Home / Crops / Renewable Energy / Ethanol / Cellulosic ethanol could be just around the corner this time

Cellulosic ethanol could be just around the corner this time

Agriculture.com Staff 02/07/2007 @ 3:48pm

When Bob Dinneen started working for the Renewable Fuels Association 20 years ago, the Department of Energy was saying that cellulosic ethanol would be commercially viable in five years.

Today, the estimate is still just five more years to ethanol that isn't made from grain alone.

"With the resources that are being thrown at it now, it's inconceivable to me that we're not able to crack the code in a matter of years," said Dinneen, who is now president of the trade group that lobbies for the ethanol industry in Washington, D.C.

Interviewed Wednesday morning, Dinneen was on his way to a grand opening for a new corn-based 100-million gallon capacity ethanol plant owned by U.S. BioEnergy in Albert City, Iowa.

According to the RFA, the nation now has 113 plants with capacity to produce 5.5 billion gallons of ethanol annually. Another 77 plants are under construction and 7 are expanding, which will add another 6 billion gallons of capacity.

Dinneen's group does not oppose cellulosic ethanol.

"If we want to have a meaningful role in the E-85 market, we have to be able to produce 30, 40, 60 billion gallons of ethanol -- and that means cellulosic ethanol," he said. No one expects corn, even with expanded acres and increasing yields, to be abundant enough to make that much ethanol.

Dinneen believes that some of RFA's corn-based members, including ADM, may develop the technology to break down cellulose to fermentable sugars soon. And the source of the cellulose may be the fiber in corn kernels that currently winds up in livestock feed.

Another company that is close to commercializing cellulosic ethanol is the Spain-based ethanol producer, Abengoa. It expects to begin a pilot level test of making ethanol from corn and milo stover and wheat straw this spring in the U.S.

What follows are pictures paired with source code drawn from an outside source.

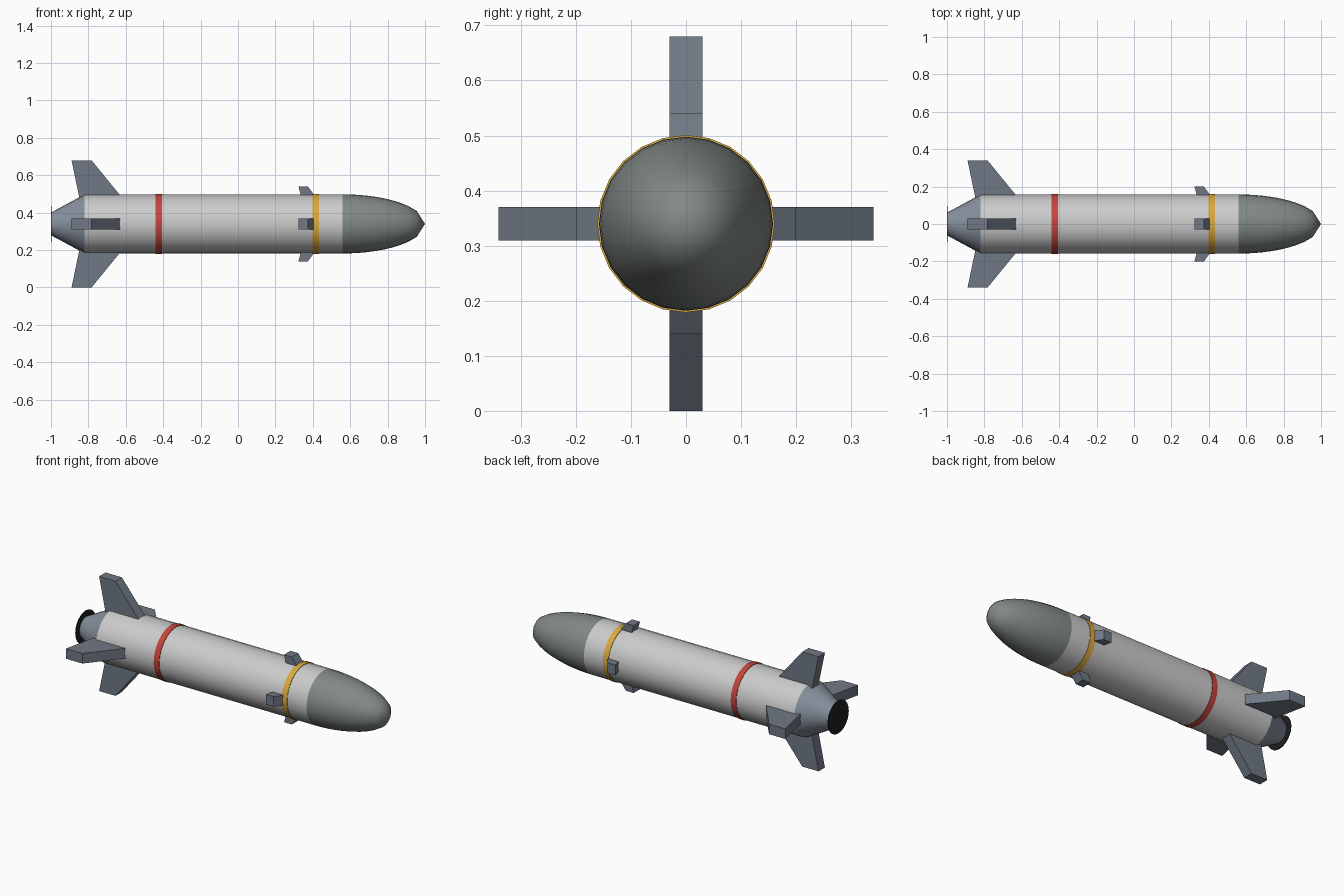
import bpy, bmesh, math
from mathutils import Matrix, Vector

if "Cube" in bpy.data.objects:
    bpy.data.objects.remove(bpy.data.objects["Cube"])

AXIS_Z = 0.34      # height of the long axis
SIDES = 24
R = 0.158          # body radius


def material(name, rgb):
    m = bpy.data.materials.new(name)
    m.diffuse_color = (*rgb, 1)
    m.use_nodes = True
    m.node_tree.nodes["Principled BSDF"].inputs["Base Color"].default_value = m.diffuse_color
    return m


WHITE = material("pale_grey", (0.62, 0.65, 0.62))
NOSE = material("nose_grey", (0.22, 0.25, 0.24))
STEEL = material("blue_grey", (0.16, 0.19, 0.23))
CONE = material("tail_grey", (0.24, 0.28, 0.34))
BLACK = material("black", (0.012, 0.013, 0.015))
RED = material("red", (0.55, 0.06, 0.045))
YELLOW = material("yellow", (0.70, 0.40, 0.05))


def finish(name, bm, mat, smooth):
    bmesh.ops.recalc_face_normals(bm, faces=bm.faces[:])
    mesh = bpy.data.meshes.new(name)
    bm.to_mesh(mesh)
    bm.free()
    obj = bpy.data.objects.new(name, mesh)
    obj.location.z = AXIS_Z
    mesh.materials.append(mat)
    bpy.context.collection.objects.link(obj)
    if smooth:
        bpy.ops.object.select_all(action='DESELECT')
        obj.select_set(True)
        bpy.context.view_layer.objects.active = obj
        bpy.ops.object.shade_smooth_by_angle(angle=math.radians(35))
    return obj


def turned(name, profile, mat):
    """Revolve (x, radius) points about the long axis, capping open ends."""
    bm = bmesh.new()
    rings = []
    for x, r in profile:
        if r == 0:
            rings.append([bm.verts.new((x, 0, 0))] * SIDES)
        else:
            angles = [2 * math.pi * i / SIDES for i in range(SIDES)]
            rings.append([bm.verts.new((x, r * math.cos(a), r * math.sin(a))) for a in angles])
    for a, b in zip(rings, rings[1:]):
        for i in range(SIDES):
            j = (i + 1) % SIDES
            bm.faces.new(dict.fromkeys((a[i], a[j], b[j], b[i])))
    for ring, (x, r) in ((rings[0], profile[0]), (rings[-1], profile[-1])):
        if r > 0:
            bm.faces.new(ring)
    return finish(name, bm, mat, True)


def fins(name, outline, mat, thick=0.06):
    """Four flat fins from an (x, radius) outline, spaced a quarter turn apart."""
    for k in range(4):
        turn = Matrix.Rotation(k * math.pi / 2, 3, 'X')
        bm = bmesh.new()
        lo, hi = ([bm.verts.new(turn @ Vector((x, y, r))) for x, r in outline]
                  for y in (-thick / 2, thick / 2))
        bm.faces.new(lo)
        bm.faces.new(hi)
        n = len(outline)
        for i in range(n):
            j = (i + 1) % n
            bm.faces.new((lo[i], lo[j], hi[j], hi[i]))
        finish(f"{name}_{k + 1}", bm, mat, False)


# main tube
turned("body_tube", [(-0.82, R), (0.56, R)], WHITE)

# rounded nose, elliptical profile
nose = [(0.56 + 0.044 * i, R * math.sqrt(1 - (i / 10) ** 2)) for i in range(10)]
turned("nose_cone", nose + [(1.0, 0)], NOSE)

# tapered tail and dark exhaust disc
turned("tail_cone", [(-0.997, 0.062), (-0.82, R)], CONE)
turned("exhaust_disc", [(-1.0, 0.097), (-0.996, 0.097)], BLACK)

# painted bands
for name, x, mat in (("rear_band", -0.423, RED), ("front_band", 0.416, YELLOW)):
    turned(name, [(x - 0.0175, 0.161), (x + 0.0175, 0.161)], mat)

# tail fins and small forward fins
fins("tail_fin", [(-0.842, 0.11), (-0.89, 0.34), (-0.783, 0.34), (-0.595, 0.11)], STEEL)
fins("forward_fin", [(0.345, 0.12), (0.323, 0.2), (0.374, 0.2), (0.432, 0.12)], STEEL)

Some planned plants, including one proposed by the Canadian enzyme firm, Iogen, may depend on loan guarantees from the U.S. Department of Energy. Funding for that program has been approved by the U.S. House of Representatives for this year, Dinneen said, and the Senate could vote on it today.

When Bob Dinneen started working for the Renewable Fuels Association 20 years ago, the Department of Energy was saying that cellulosic ethanol would be commercially viable in five years.

CancelPost Comment
MORE FROM AGRICULTURE.COM STAFF more +

Farm and ranch risk management resources By: 07/07/2010 @ 9:10am Government resources USDA Risk Management Agency Download free insurance program and…

Major types of crop insurance policies By: 07/07/2010 @ 9:10am Crop insurance for major field crops comes in two types: yield-based coverage that pays an…

Marketing 101 - Are options the right tool… By: 07/07/2010 @ 9:10am "If you are looking for a low risk way to protect yourself against prices moving either higher or…

MEDIA CENTERmore +
This container should display a .swf file. If not, you may need to upgrade your Flash player.
Pre-Harvest Checklist